But this blog posting isn’t really about Dr Who or Kate Bush, but about how childhood memories, certain powerful and evocative pieces of music or film can trigger off strong emotions in the human mind.  The real video for the song, featuring Kate herself alongside Tim “Percy/Captain Darling from Blackadder” McInnerney can be viewed here.   I would defy anyone to play  it without being moved in some way.

But then maybe it just affects 36-year old batchelors with too much time on their hands.  “Batchelor?” I hear you cry in amazement.  Well, I write a blog and I like Dr Who.  Go figure as the Americans would say.

Davos: Daleks plot to exterminate world economy

The World Economic Forum at Davros

The World Economic Forum at Davros

Could it be pure coincidence that the recent World Economic Forum was hosted by Davros, megalomanical genius, crippled mad scientist and creator of the universe’s most evil creatures the daleks?

It all makes sense now.  The world recession and credit crunch were engineered by Davros and his minions as part of an evil masterplan to bankrupt the planet’s economy and thus conquer the earth and absorb it into the glorious dalek empire!

Now if the only a certain Time Lord were around to save the world.  Just where is the Doctor when you need him?

 

Intellectual Public Property

The latest issue of Foreign Policy magazine has compiled a list of the top 100 public intellectuals. The criteria are defined simply as influential thinkers who feature prominently in public life beyond the borders of their native countries. Although such lists are generally to be taken with a pinch of salt and usually heavily biased, they do nevertheless make interesting reading. The usual suspects from a wide variety of fields are there – Noam Chomsky, Richard Dawkins, Joe Ratzinger (aka Pope Benny XVI), Umberto Eco, Orhan Pamuk and Steven Pinker among others.  I’m not sure if Salman Rushdie deserves a place in the top 100 though. He’s highly overrated as a novelist, let alone a great intellectual.

The compilers have deliberately tried to be as balanced as possible – the list contians both the atheist and the beliver (Dawkins and the Pope), the Israeli and the Palestinian (Amos Oz and Sari Nusseibeh), the neo-con and the leftist (Francis Fukuyama and Chomksy) – and for the sake of political correctness the token black African is Nigerian writer Wole Soyinka.
There is of course an emphasis on the word “public” here, suggesting that there is an infinite number of private intellectuals out there who are brilliant thinkers, but choose to stay out of the public eye.  Or maybe they just blog.  Top 100 private intellectuals anyone? Top 20 intellectuals within the Irish blogosphere? Any suggestions?
 
One major criticism I have about Foreign Policy’s list is that it leaves some of the world’s finest orators and people of letters –  intellectual heavyweights like Wayne Rooney, Katie Price and George W. Bush all fail to make the top 100.  Scandalous.

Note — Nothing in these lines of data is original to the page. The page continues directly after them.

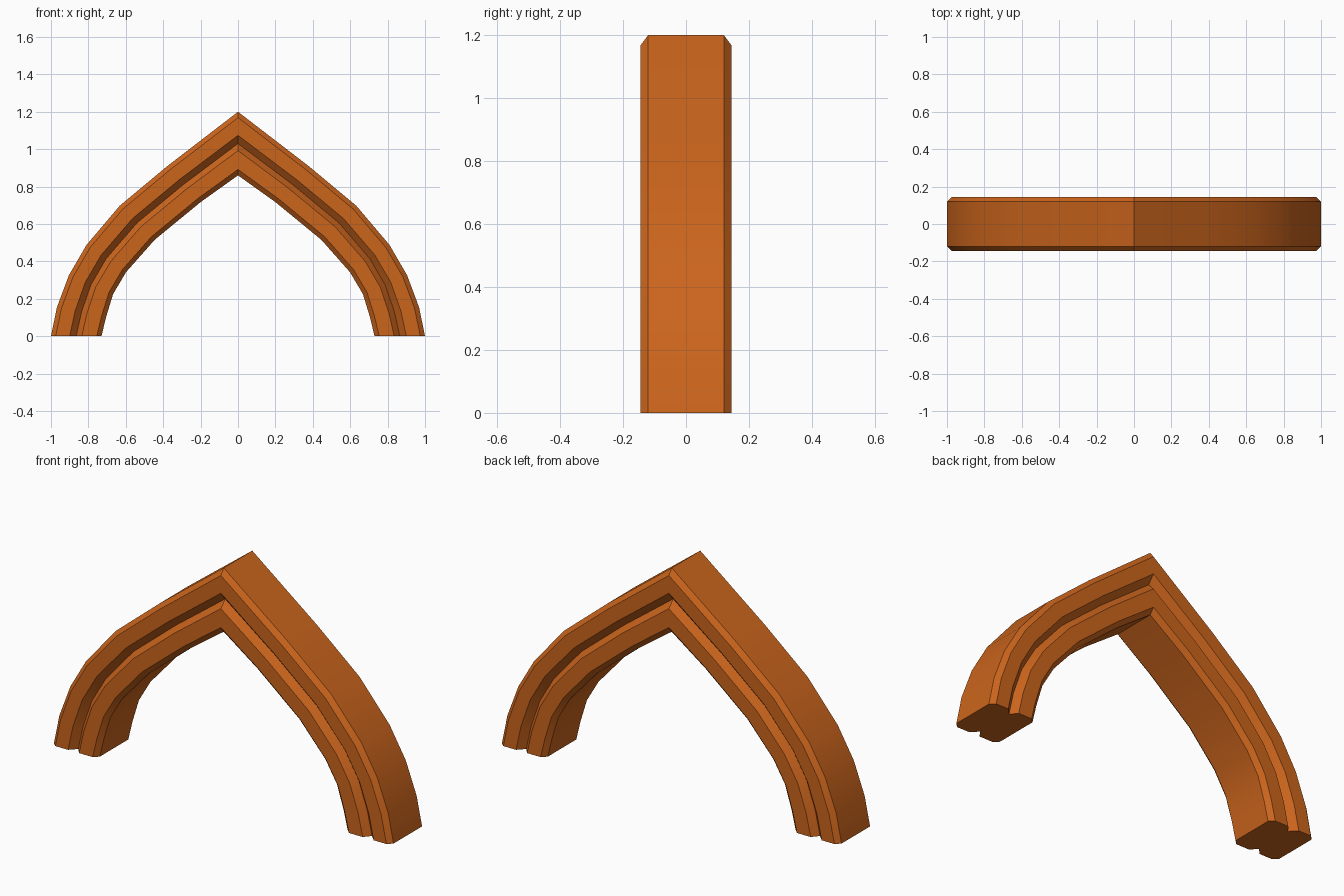
import bpy, bmesh, math
from mathutils import Vector

if "Cube" in bpy.data.objects:
    bpy.data.objects.remove(bpy.data.objects["Cube"])

# Outer and inner edge of the right half of the arch (x, z), foot to apex
outer = [(1.0, 0), (0.968, 0.155), (0.904, 0.326), (0.81, 0.488),
         (0.633, 0.697), (0.38, 0.908), (0, 1.2)]
inner = [(0.73, 0), (0.706, 0.1), (0.668, 0.225), (0.599, 0.342),
         (0.446, 0.515), (0.2, 0.717), (0, 0.86)]

# Half of the moulding section: distance in from the outer edge, half depth
half = [(0, 0.12), (0.025, 0.144), (0.1, 0.144), (0.135, 0.108),
        (0.165, 0.144), (0.245, 0.144), (0.27, 0.12)]
section = [(t / 0.27, -y) for t, y in half] + [(t / 0.27, y) for t, y in reversed(half)]

# Stations over the whole arch
stations = list(zip(outer, inner))
stations += [((-o[0], o[1]), (-i[0], i[1])) for o, i in reversed(stations[:-1])]

# Sweep the section along the arch
bm = bmesh.new()
rings = []
for o, i in stations:
    o, i = Vector((o[0], 0, o[1])), Vector((i[0], 0, i[1]))
    rings.append([bm.verts.new(o.lerp(i, t) + Vector((0, y, 0))) for t, y in section])
n = len(section)
for a, b in zip(rings, rings[1:]):
    for k in range(n):
        bm.faces.new((a[k], a[(k + 1) % n], b[(k + 1) % n], b[k]))
bm.faces.new(rings[0])
bm.faces.new(rings[-1])
bmesh.ops.recalc_face_normals(bm, faces=bm.faces)

mesh = bpy.data.meshes.new("pointed_arch")
bm.to_mesh(mesh)
bm.free()
arch = bpy.data.objects.new("pointed_arch", mesh)
bpy.context.collection.objects.link(arch)

# Orange-brown finish, smooth along the curve with crisp moulding edges
mat = bpy.data.materials.new("orange_brown")
mat.diffuse_color = (0.6, 0.13, 0.012, 1)
mat.use_nodes = True
mat.node_tree.nodes["Principled BSDF"].inputs["Base Color"].default_value = mat.diffuse_color
mesh.materials.append(mat)
bpy.context.view_layer.objects.active = arch
arch.select_set(True)
bpy.ops.object.shade_smooth_by_angle(angle=math.radians(30))
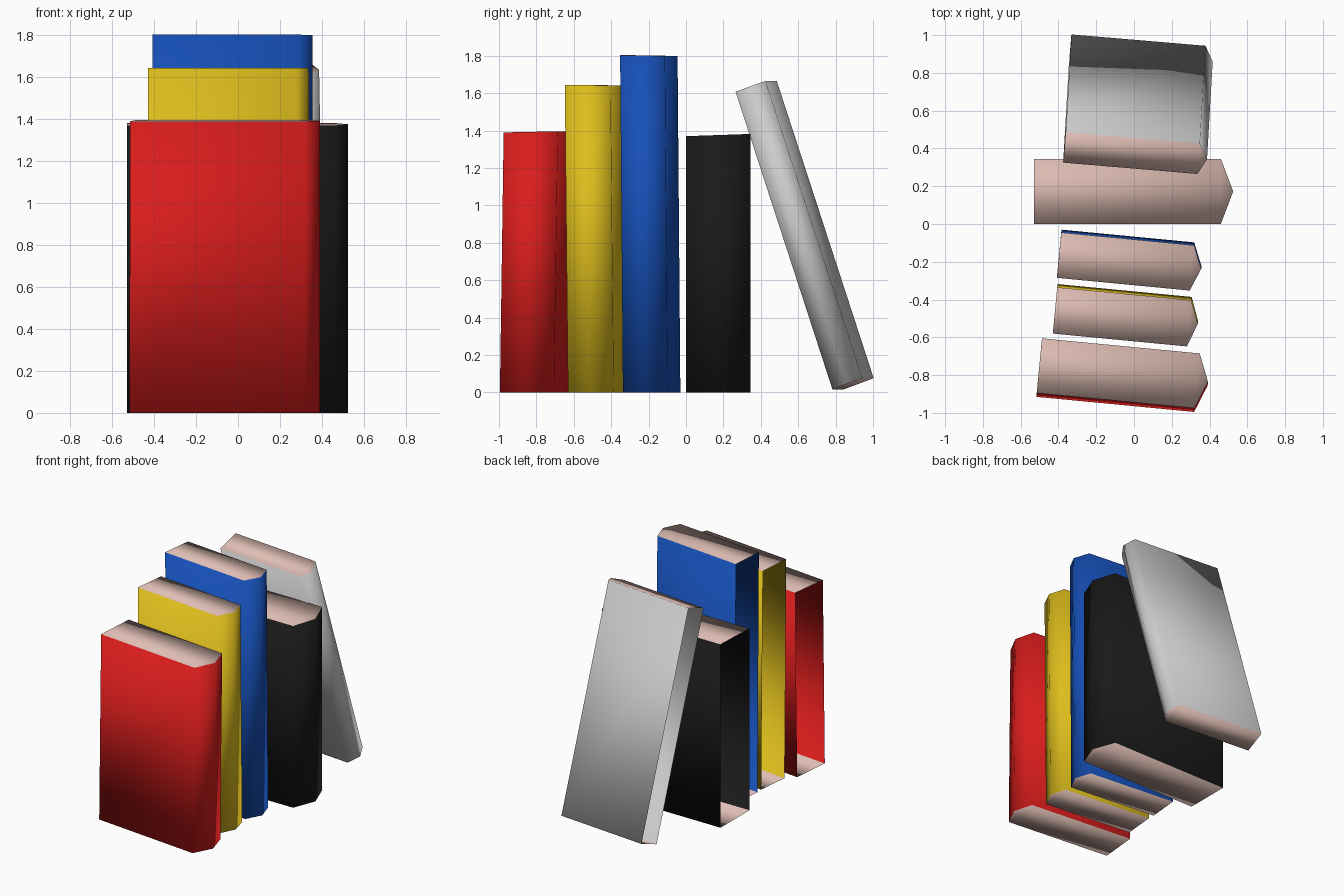
import bpy, bmesh
from math import cos, sin, radians

if "Cube" in bpy.data.objects:
    bpy.data.objects.remove(bpy.data.objects["Cube"])


def material(name, rgb):
    m = bpy.data.materials.new(name)
    m.diffuse_color = (*rgb, 1)
    m.use_nodes = True
    m.node_tree.nodes["Principled BSDF"].inputs["Base Color"].default_value = m.diffuse_color
    return m


pages = material("pages", (0.73, 0.51, 0.45))


def book(name, rgb, corner, yaw, width, thick, spine, height, shift=(0, 0),
         top_rise=0.0, base=0.0, base_rise=0.0):
    """Folded cover with a pointed spine at +x, open fore edge at -x, page caps.
    corner: top front-left xy; shift: base offset from the top."""
    c, s = cos(radians(yaw)), sin(radians(yaw))
    profile = [(0, 0), (width, 0), (width + spine, thick / 2),
               (width, thick), (0, thick)]
    bm = bmesh.new()
    top, bottom = [], []
    for u, v in profile:
        x = corner[0] + u * c - v * s
        y = corner[1] + u * s + v * c
        k = v / thick
        top.append(bm.verts.new((x, y, height + top_rise * k)))
        bottom.append(bm.verts.new((x + shift[0], y + shift[1], base + base_rise * k)))
    # cover: front board, two spine facets, back board
    for i in range(4):
        bm.faces.new((bottom[i], bottom[i + 1], top[i + 1], top[i]))
    # page blocks seen at top and bottom
    for f in (bm.faces.new(top), bm.faces.new(bottom[::-1])):
        f.material_index = 1
    for f in bm.faces:
        f.smooth = True
    me = bpy.data.meshes.new(name)
    bm.to_mesh(me)
    bm.free()
    me.materials.append(material(name + "_cover", rgb))
    me.materials.append(pages)
    ob = bpy.data.objects.new(name, me)
    bpy.context.collection.objects.link(ob)
    return ob


# upright books, front to back
book("red_book", (0.70, 0.012, 0.012), (-0.515, -0.895), -5.47,
     0.839, 0.291, 0.058, 1.39, (-0.002, -0.02), top_rise=0.006)
book("yellow_book", (0.73, 0.51, 0.012), (-0.43, -0.58), -5.47,
     0.713, 0.246, 0.046, 1.645, (0.002, 0.017), top_rise=-0.004)
book("blue_book", (0.008, 0.08, 0.48), (-0.408, -0.285), -5.47,
     0.706, 0.241, 0.05, 1.803, (0.001, 0.015), top_rise=-0.004)
book("black_book", (0.01, 0.01, 0.01), (-0.53, 0.0), 0,
     0.99, 0.345, 0.065, 1.37, top_rise=0.012)

# grey book leaning against the row
book("leaning_grey_book", (0.56, 0.56, 0.56), (-0.375, 0.325), -4.83,
     0.7125, 0.161, 0.045, 1.607, (0.03, 0.518),
     top_rise=0.058, base=0.016, base_rise=0.06)
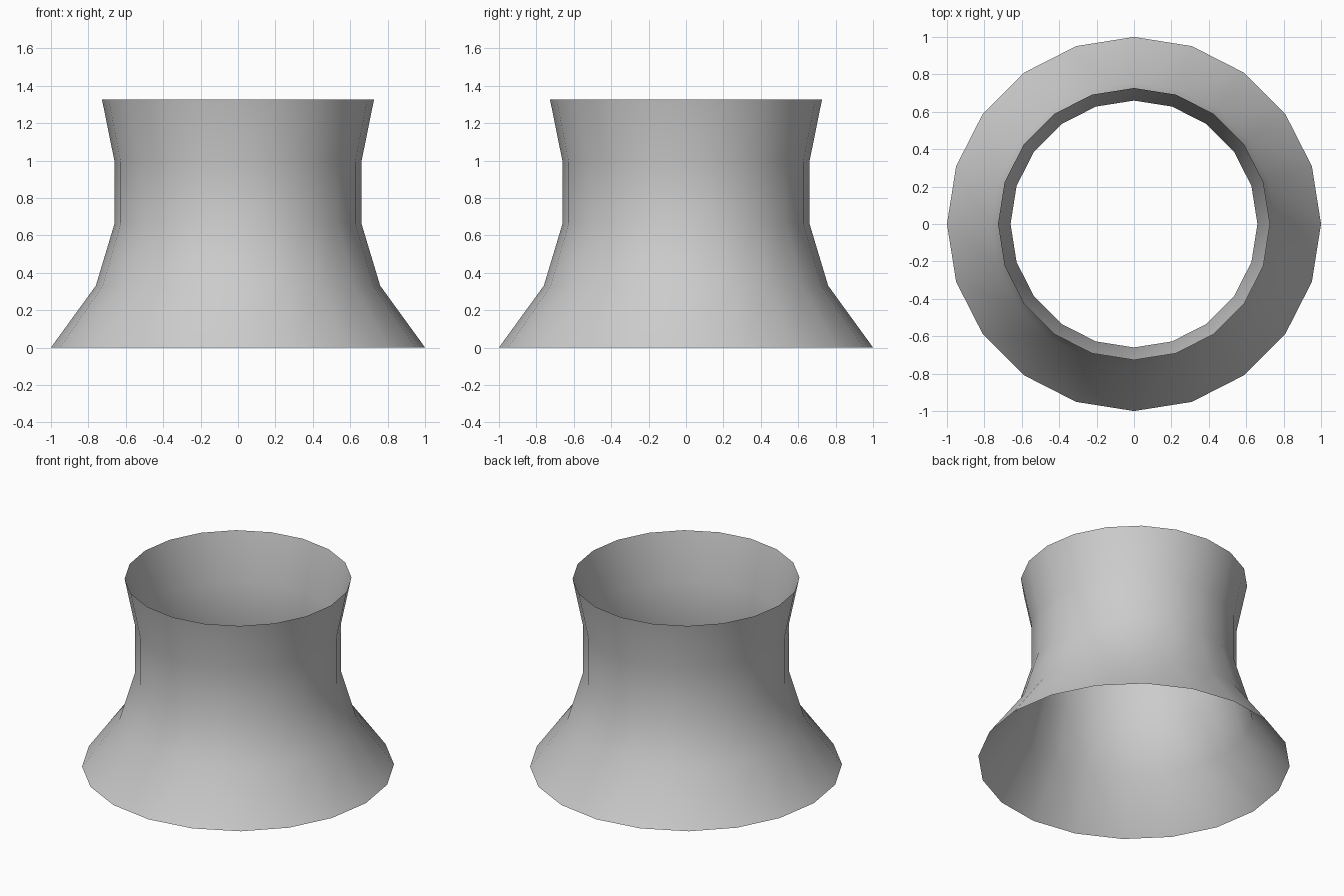
import bpy, bmesh
from math import cos, sin, tau

if "Cube" in bpy.data.objects:
    bpy.data.objects.remove(bpy.data.objects["Cube"])

SIDES = 20
# Radius and height of each ring, from foot to lip
PROFILE = [(1.0, 0.0), (0.76, 0.331), (0.66, 0.663), (0.66, 0.994), (0.727, 1.325)]

# Flared sleeve: open single-walled tube
bm = bmesh.new()
rings = [[bm.verts.new((r * cos(tau * i / SIDES), r * sin(tau * i / SIDES), z))
          for i in range(SIDES)] for r, z in PROFILE]
for low, high in zip(rings, rings[1:]):
    for i in range(SIDES):
        j = (i + 1) % SIDES
        face = bm.faces.new((low[i], low[j], high[j], high[i]))
        face.smooth = True

mesh = bpy.data.meshes.new("flared_sleeve")
bm.to_mesh(mesh)
bm.free()
sleeve = bpy.data.objects.new("flared_sleeve", mesh)
bpy.context.collection.objects.link(sleeve)
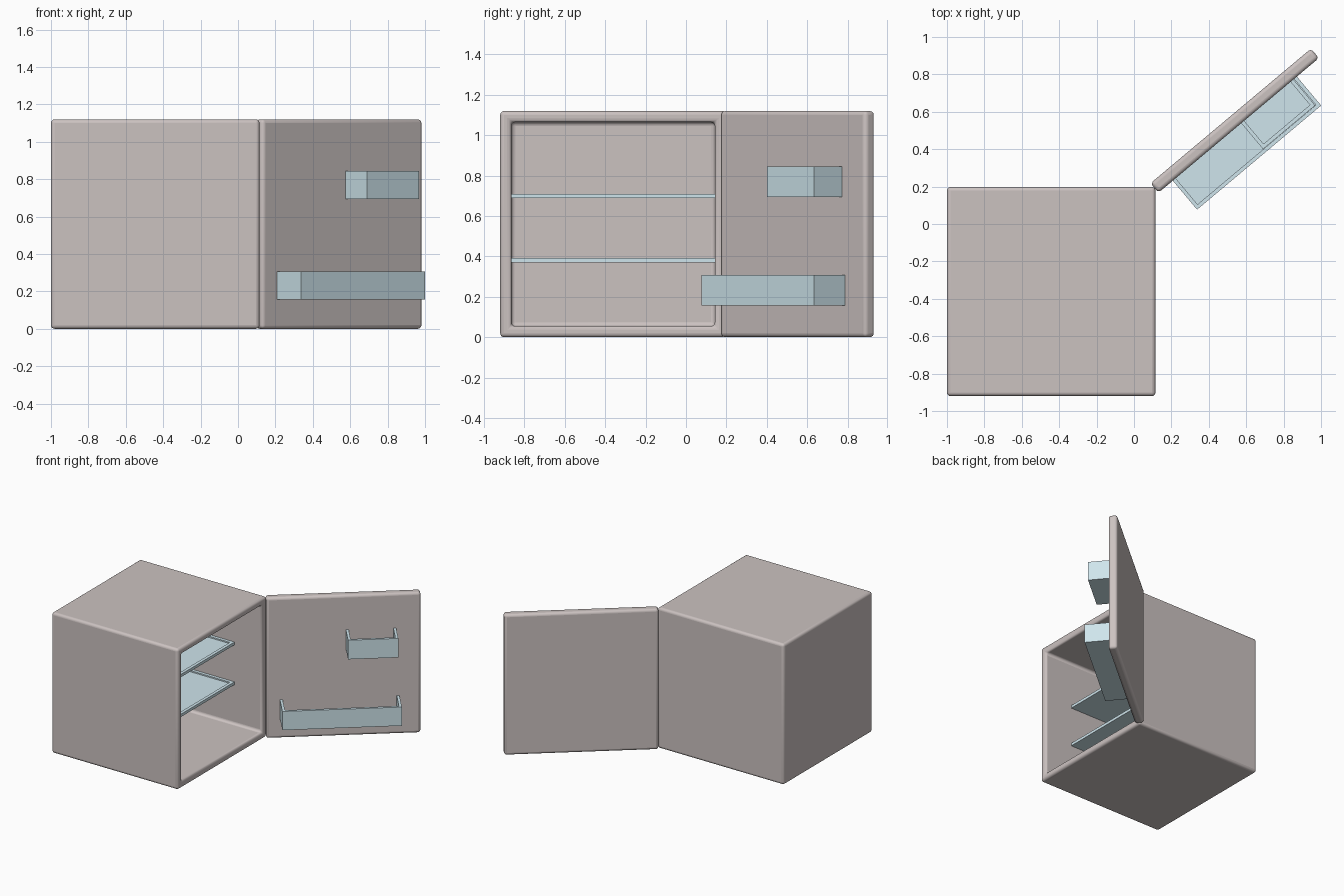
import bpy, bmesh, math
from mathutils import Matrix, Vector

if "Cube" in bpy.data.objects:
    bpy.data.objects.remove(bpy.data.objects["Cube"])


def material(name, rgb):
    m = bpy.data.materials.new(name)
    m.diffuse_color = (*rgb, 1)
    m.use_nodes = True
    m.node_tree.nodes["Principled BSDF"].inputs["Base Color"].default_value = m.diffuse_color
    return m


shell_mat = material("warm_grey", (0.60, 0.54, 0.53))
glass_mat = material("pale_blue", (0.62, 0.78, 0.84))


def box(lo, hi):
    lo, hi = Vector(lo), Vector(hi)
    bm = bmesh.new()
    bmesh.ops.create_cube(bm, size=1,
                          matrix=Matrix.Translation((lo + hi) / 2) @ Matrix.Diagonal((*(hi - lo), 1)))
    return bm


def facing(bm, axis):
    bm.normal_update()
    return max(bm.faces, key=lambda f: f.normal.dot(Vector(axis)))


def recess(bm, axis, wall, depth):
    # sink a pocket into the face that looks along axis
    f = facing(bm, axis)
    bmesh.ops.inset_region(bm, faces=[f], thickness=wall, use_even_offset=True)
    new = bmesh.ops.extrude_face_region(bm, geom=[f])
    bmesh.ops.translate(bm, verts=[v for v in new["geom"] if isinstance(v, bmesh.types.BMVert)],
                        vec=-Vector(axis) * depth)
    if f.is_valid:
        bm.faces.remove(f)
    bmesh.ops.recalc_face_normals(bm, faces=bm.faces)


def finish(bm, name, mat, bevel=0, matrix=None):
    me = bpy.data.meshes.new(name)
    bm.to_mesh(me)
    bm.free()
    ob = bpy.data.objects.new(name, me)
    bpy.context.collection.objects.link(ob)
    me.materials.append(mat)
    if matrix:
        ob.matrix_world = matrix
    if bevel:
        mod = ob.modifiers.new("round", 'BEVEL')
        mod.width, mod.segments = bevel, 4
        mod.limit_method = 'ANGLE'
        bpy.ops.object.select_all(action='DESELECT')
        ob.select_set(True)
        bpy.context.view_layer.objects.active = ob
        bpy.ops.object.shade_smooth_by_angle(angle=math.radians(35))
    return ob


# cabinet body, open towards +x
wall = 0.055
bm = box((-1, -0.92, 0), (0.115, 0.198, 1.12))
recess(bm, (1, 0, 0), wall, 1.06)
finish(bm, "cabinet_body", shell_mat, 0.02)

# shelves with a slightly raised rim
for i, z in enumerate((0.371, 0.688)):
    bm = box((-0.945, -0.865, z), (-0.13, 0.143, z + 0.022))
    recess(bm, (0, 0, 1), 0.025, 0.01)
    finish(bm, f"shelf_{i + 1}", glass_mat)

# door swung open about the hinge; local x runs along it, local -y faces inside
swing = Matrix.Translation((0.115, 0.197, 0)) @ Matrix.Rotation(math.radians(40), 4, 'Z')
finish(box((-0.007, -0.033, 0), (1.113, 0.033, 1.12)), "door", shell_mat, 0.02, swing)

# door bins, open at the top and against the door
for name, x0, x1, y, z0, z1 in (("large_bin", 0.093, 0.959, -0.235, 0.158, 0.307),
                                ("small_bin", 0.571, 0.935, -0.214, 0.693, 0.845)):
    bm = box((x0, y, z0), (x1, -0.032, z1))
    bmesh.ops.delete(bm, geom=[facing(bm, (0, 0, 1)), facing(bm, (0, 1, 0))], context='FACES')
    ob = finish(bm, name, glass_mat, 0, swing)
    mod = ob.modifiers.new("thickness", 'SOLIDIFY')
    mod.thickness, mod.offset, mod.use_even_offset = 0.02, -1, True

YOU COULDN’T MAKE IT UP

Gerry Moriarty in today’s Irish Times reports on Ian Paisley’s retirement from politics:

“Peter [the Punt/Hands (and feet) across the border] Robinson delivered the introduction, which was followed by a video of the Big Man’s life and time, climaxing with the fanfare of Dr Paisley walking slowly into the hall for a rapturous reception to the tune of the spring section of Four Seasons by Vivaldi (a Catholic priest).”

 

AND FINALLY…

          

Sontaran                                 Avram Grant

Is it just me, or does recently deposed former Chelsea boss Avram Grant bear an uncanny resemblance to one of Dr Who’s old adversaries the Sontarans, a cloned warrior caste race from the planet Sontara, perpetually engaged in a millenia-old war of attrition with their sworn enemies the Rutans?

OK, maybe it is just me then.